___ EXCERPTED DATA

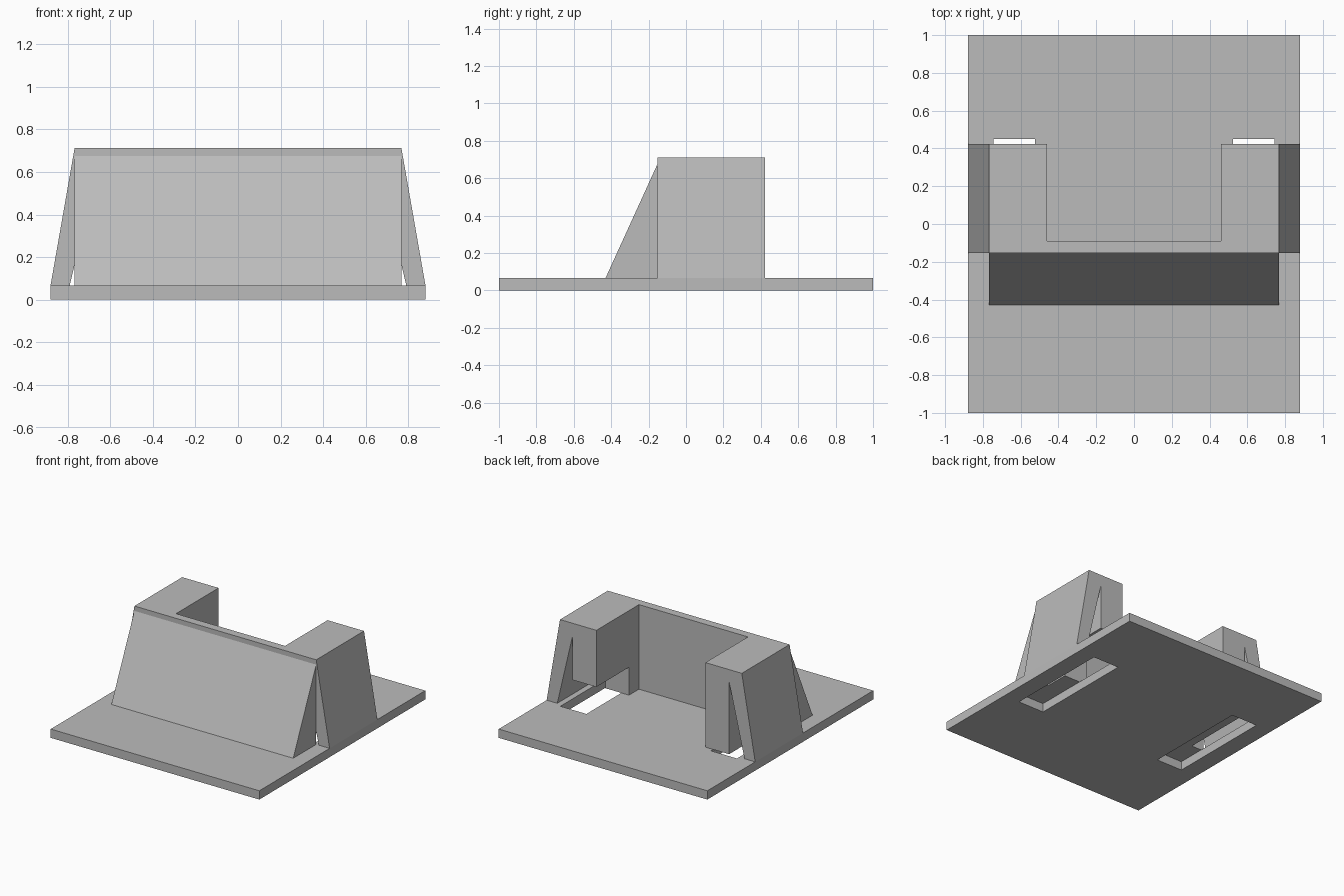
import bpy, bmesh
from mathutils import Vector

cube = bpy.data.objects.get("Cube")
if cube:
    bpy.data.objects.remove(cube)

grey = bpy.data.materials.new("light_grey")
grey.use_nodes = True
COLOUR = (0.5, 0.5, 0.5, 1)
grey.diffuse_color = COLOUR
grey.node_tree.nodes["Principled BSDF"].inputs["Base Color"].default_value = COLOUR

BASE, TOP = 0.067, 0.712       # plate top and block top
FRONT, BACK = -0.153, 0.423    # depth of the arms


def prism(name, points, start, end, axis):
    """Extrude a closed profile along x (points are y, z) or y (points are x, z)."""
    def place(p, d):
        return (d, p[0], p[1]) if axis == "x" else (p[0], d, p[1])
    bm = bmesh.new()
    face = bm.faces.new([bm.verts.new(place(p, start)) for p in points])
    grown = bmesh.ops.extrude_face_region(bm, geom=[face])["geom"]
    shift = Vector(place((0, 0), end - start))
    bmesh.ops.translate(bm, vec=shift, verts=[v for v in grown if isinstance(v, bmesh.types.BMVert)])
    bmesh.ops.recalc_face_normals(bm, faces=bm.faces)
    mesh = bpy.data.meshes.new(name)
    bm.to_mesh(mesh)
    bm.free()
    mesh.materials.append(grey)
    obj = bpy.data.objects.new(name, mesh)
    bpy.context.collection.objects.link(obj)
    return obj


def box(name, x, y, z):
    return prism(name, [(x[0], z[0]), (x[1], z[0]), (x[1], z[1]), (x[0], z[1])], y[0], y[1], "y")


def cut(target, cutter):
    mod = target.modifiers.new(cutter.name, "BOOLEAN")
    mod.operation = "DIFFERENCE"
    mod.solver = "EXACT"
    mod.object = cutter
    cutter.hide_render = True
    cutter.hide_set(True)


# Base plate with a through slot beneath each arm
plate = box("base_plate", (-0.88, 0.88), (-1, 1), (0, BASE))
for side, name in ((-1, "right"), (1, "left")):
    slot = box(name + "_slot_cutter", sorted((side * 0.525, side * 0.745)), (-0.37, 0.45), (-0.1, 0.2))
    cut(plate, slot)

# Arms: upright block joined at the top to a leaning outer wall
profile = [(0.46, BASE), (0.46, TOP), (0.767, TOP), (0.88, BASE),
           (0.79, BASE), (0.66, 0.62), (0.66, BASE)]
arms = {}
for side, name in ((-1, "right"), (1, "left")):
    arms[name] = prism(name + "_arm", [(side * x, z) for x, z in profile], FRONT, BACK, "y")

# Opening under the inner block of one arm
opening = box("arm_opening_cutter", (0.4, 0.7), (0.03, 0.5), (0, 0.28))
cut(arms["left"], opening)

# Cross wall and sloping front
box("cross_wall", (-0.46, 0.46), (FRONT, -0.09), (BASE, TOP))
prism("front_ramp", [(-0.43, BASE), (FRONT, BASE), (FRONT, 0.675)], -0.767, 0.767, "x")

______

WORK INSTRUCTIONS> Among the lines above, which contain the word "name"? Copy every one.

RESULT OF THIS EXERCISE>
def prism(name, points, start, end, axis):
    mesh = bpy.data.meshes.new(name)
    obj = bpy.data.objects.new(name, mesh)
def box(name, x, y, z):
    return prism(name, [(x[0], z[0]), (x[1], z[0]), (x[1], z[1]), (x[0], z[1])], y[0], y[1], "y")
    mod = target.modifiers.new(cutter.name, "BOOLEAN")
for side, name in ((-1, "right"), (1, "left")):
    slot = box(name + "_slot_cutter", sorted((side * 0.525, side * 0.745)), (-0.37, 0.45), (-0.1, 0.2))
for side, name in ((-1, "right"), (1, "left")):
    arms[name] = prism(name + "_arm", [(side * x, z) for x, z in profile], FRONT, BACK, "y")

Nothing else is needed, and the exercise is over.